*** Opening Materials provided ***

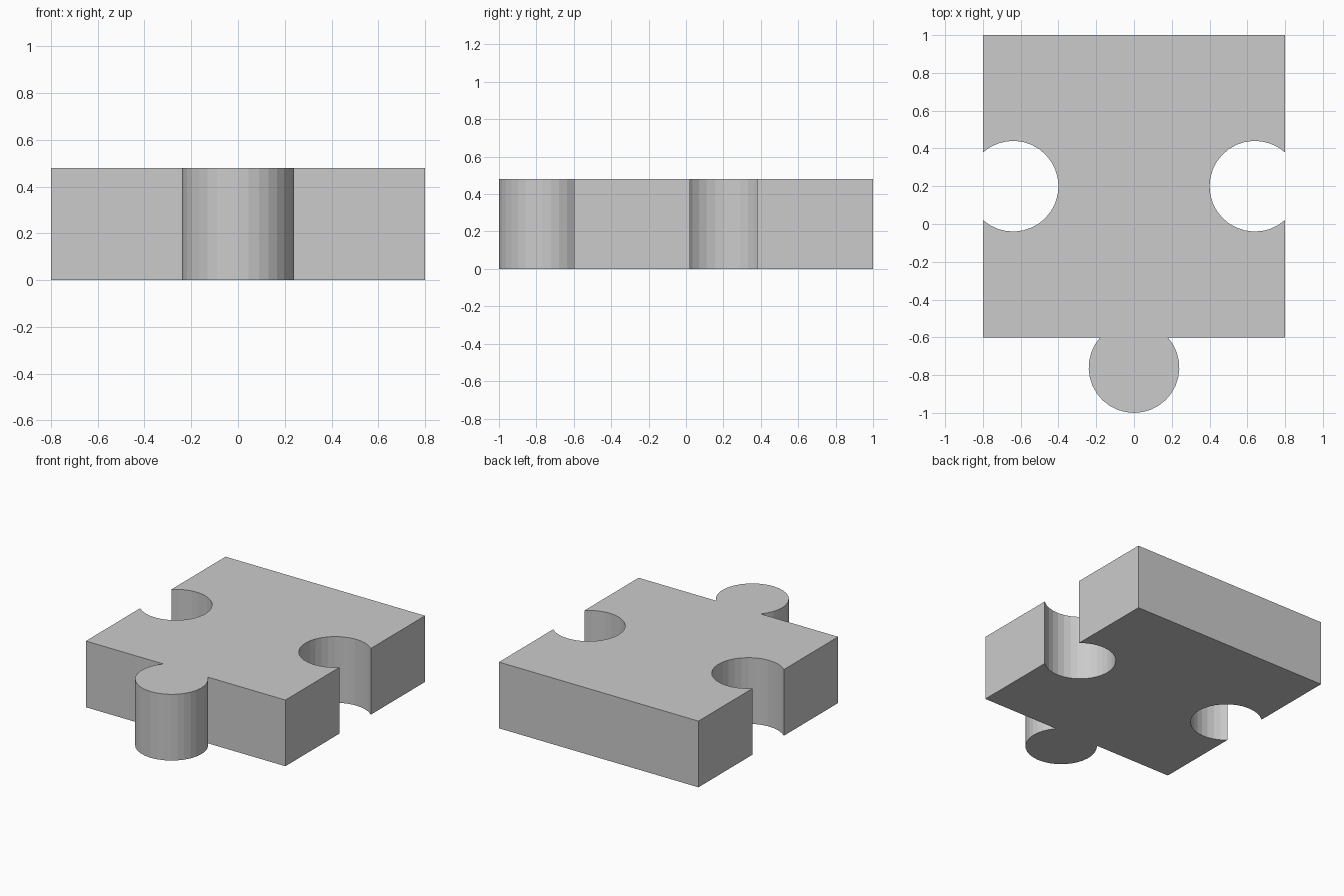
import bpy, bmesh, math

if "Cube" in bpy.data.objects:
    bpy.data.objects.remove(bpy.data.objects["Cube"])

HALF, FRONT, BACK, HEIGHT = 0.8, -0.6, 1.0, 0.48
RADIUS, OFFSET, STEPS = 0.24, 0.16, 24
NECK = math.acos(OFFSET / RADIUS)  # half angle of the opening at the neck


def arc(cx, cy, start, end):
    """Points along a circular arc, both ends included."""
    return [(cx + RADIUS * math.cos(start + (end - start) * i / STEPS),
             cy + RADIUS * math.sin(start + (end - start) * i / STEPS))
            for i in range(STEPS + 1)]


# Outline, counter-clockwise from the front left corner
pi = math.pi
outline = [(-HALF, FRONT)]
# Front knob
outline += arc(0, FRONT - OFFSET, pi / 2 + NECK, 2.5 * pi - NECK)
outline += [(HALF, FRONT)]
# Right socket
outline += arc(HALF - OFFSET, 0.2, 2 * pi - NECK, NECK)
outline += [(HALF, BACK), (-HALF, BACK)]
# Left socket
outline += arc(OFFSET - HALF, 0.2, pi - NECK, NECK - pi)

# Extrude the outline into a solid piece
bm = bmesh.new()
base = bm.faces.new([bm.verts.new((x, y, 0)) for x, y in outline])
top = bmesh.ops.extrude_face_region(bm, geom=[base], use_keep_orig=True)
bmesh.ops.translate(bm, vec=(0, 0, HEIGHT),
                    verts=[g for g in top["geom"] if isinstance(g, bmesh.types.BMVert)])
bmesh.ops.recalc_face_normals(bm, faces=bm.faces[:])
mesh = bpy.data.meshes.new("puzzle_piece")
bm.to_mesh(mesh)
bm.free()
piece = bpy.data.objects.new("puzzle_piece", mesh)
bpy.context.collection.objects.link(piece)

*** Closing Materials provided ***
*** Opening Materials provided ***

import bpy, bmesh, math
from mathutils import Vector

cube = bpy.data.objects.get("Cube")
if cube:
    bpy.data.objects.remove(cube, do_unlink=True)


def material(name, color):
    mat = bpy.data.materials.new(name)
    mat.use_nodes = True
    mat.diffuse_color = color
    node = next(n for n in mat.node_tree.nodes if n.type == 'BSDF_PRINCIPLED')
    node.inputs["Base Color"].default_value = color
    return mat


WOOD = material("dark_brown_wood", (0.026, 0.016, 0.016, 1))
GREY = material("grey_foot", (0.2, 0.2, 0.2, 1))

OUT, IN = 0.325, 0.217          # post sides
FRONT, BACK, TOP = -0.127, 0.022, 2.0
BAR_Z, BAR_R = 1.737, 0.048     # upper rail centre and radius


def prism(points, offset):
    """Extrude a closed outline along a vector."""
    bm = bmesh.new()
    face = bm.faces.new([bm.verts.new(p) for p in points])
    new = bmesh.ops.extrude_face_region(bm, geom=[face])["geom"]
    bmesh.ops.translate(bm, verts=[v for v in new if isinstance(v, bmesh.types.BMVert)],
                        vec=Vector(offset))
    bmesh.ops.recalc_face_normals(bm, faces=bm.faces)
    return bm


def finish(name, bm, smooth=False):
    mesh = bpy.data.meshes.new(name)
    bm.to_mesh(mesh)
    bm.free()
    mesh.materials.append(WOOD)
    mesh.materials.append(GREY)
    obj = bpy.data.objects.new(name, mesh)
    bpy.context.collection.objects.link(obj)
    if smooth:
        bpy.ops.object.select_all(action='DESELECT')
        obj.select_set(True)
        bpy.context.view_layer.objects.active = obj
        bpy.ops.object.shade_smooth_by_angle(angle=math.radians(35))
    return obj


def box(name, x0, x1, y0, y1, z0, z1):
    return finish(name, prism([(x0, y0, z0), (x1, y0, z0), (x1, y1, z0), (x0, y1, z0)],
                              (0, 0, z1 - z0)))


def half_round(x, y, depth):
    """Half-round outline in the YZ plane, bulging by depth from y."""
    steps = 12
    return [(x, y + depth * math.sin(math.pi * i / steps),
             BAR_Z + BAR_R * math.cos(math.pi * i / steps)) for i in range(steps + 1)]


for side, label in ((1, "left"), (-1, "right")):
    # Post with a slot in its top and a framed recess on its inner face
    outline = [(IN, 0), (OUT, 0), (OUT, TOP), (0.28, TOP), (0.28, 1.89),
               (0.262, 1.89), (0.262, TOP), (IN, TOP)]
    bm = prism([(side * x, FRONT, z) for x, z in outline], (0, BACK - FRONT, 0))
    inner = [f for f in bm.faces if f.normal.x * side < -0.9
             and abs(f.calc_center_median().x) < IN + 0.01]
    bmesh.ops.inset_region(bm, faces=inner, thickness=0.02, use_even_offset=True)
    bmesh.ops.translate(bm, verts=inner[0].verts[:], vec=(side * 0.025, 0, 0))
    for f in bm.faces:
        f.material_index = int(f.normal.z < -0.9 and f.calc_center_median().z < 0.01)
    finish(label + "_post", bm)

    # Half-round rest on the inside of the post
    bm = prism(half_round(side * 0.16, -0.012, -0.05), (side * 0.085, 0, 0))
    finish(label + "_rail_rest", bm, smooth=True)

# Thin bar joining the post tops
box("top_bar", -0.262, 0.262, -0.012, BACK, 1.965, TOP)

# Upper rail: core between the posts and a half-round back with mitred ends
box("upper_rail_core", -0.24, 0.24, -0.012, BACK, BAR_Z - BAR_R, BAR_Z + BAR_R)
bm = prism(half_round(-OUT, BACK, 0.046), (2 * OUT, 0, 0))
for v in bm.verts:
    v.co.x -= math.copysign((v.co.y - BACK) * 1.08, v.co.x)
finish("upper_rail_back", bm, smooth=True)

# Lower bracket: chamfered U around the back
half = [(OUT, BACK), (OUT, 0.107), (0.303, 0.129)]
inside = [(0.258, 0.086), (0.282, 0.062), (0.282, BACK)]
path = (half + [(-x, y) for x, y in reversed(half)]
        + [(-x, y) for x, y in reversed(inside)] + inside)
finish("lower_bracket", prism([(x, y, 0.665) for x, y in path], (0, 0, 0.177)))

*** Closing Materials provided ***
*** Opening Materials provided ***

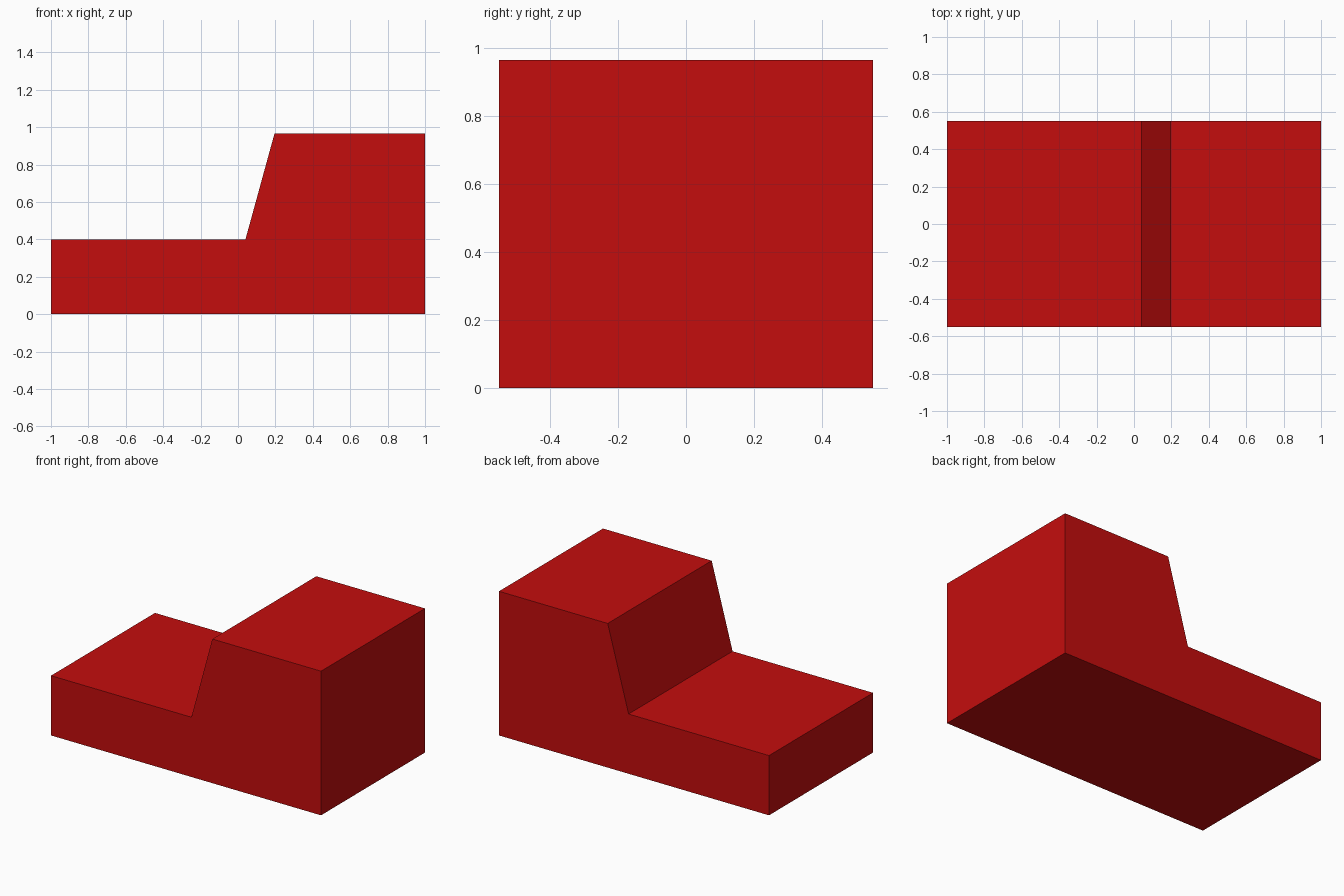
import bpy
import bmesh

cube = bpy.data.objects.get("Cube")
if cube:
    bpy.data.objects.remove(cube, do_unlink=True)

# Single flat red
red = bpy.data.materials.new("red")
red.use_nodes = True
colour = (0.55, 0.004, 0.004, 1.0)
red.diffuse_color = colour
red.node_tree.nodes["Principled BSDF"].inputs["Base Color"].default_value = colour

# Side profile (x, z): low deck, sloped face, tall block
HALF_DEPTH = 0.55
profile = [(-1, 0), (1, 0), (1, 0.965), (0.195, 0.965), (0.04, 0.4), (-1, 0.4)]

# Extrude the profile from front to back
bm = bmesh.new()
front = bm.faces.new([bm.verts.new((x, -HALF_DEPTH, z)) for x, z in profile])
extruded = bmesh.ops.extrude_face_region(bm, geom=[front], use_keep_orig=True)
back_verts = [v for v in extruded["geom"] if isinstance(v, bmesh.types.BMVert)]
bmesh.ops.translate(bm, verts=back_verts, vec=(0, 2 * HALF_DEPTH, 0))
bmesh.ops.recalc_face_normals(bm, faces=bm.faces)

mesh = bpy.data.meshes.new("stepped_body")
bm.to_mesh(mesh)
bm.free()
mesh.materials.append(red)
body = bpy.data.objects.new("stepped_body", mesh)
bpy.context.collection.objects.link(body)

*** Closing Materials provided ***

Each line of the material that has the word "import" belongs in the answer.

import bpy, bmesh, math
import bpy, bmesh, math
from mathutils import Vector
import bpy
import bmesh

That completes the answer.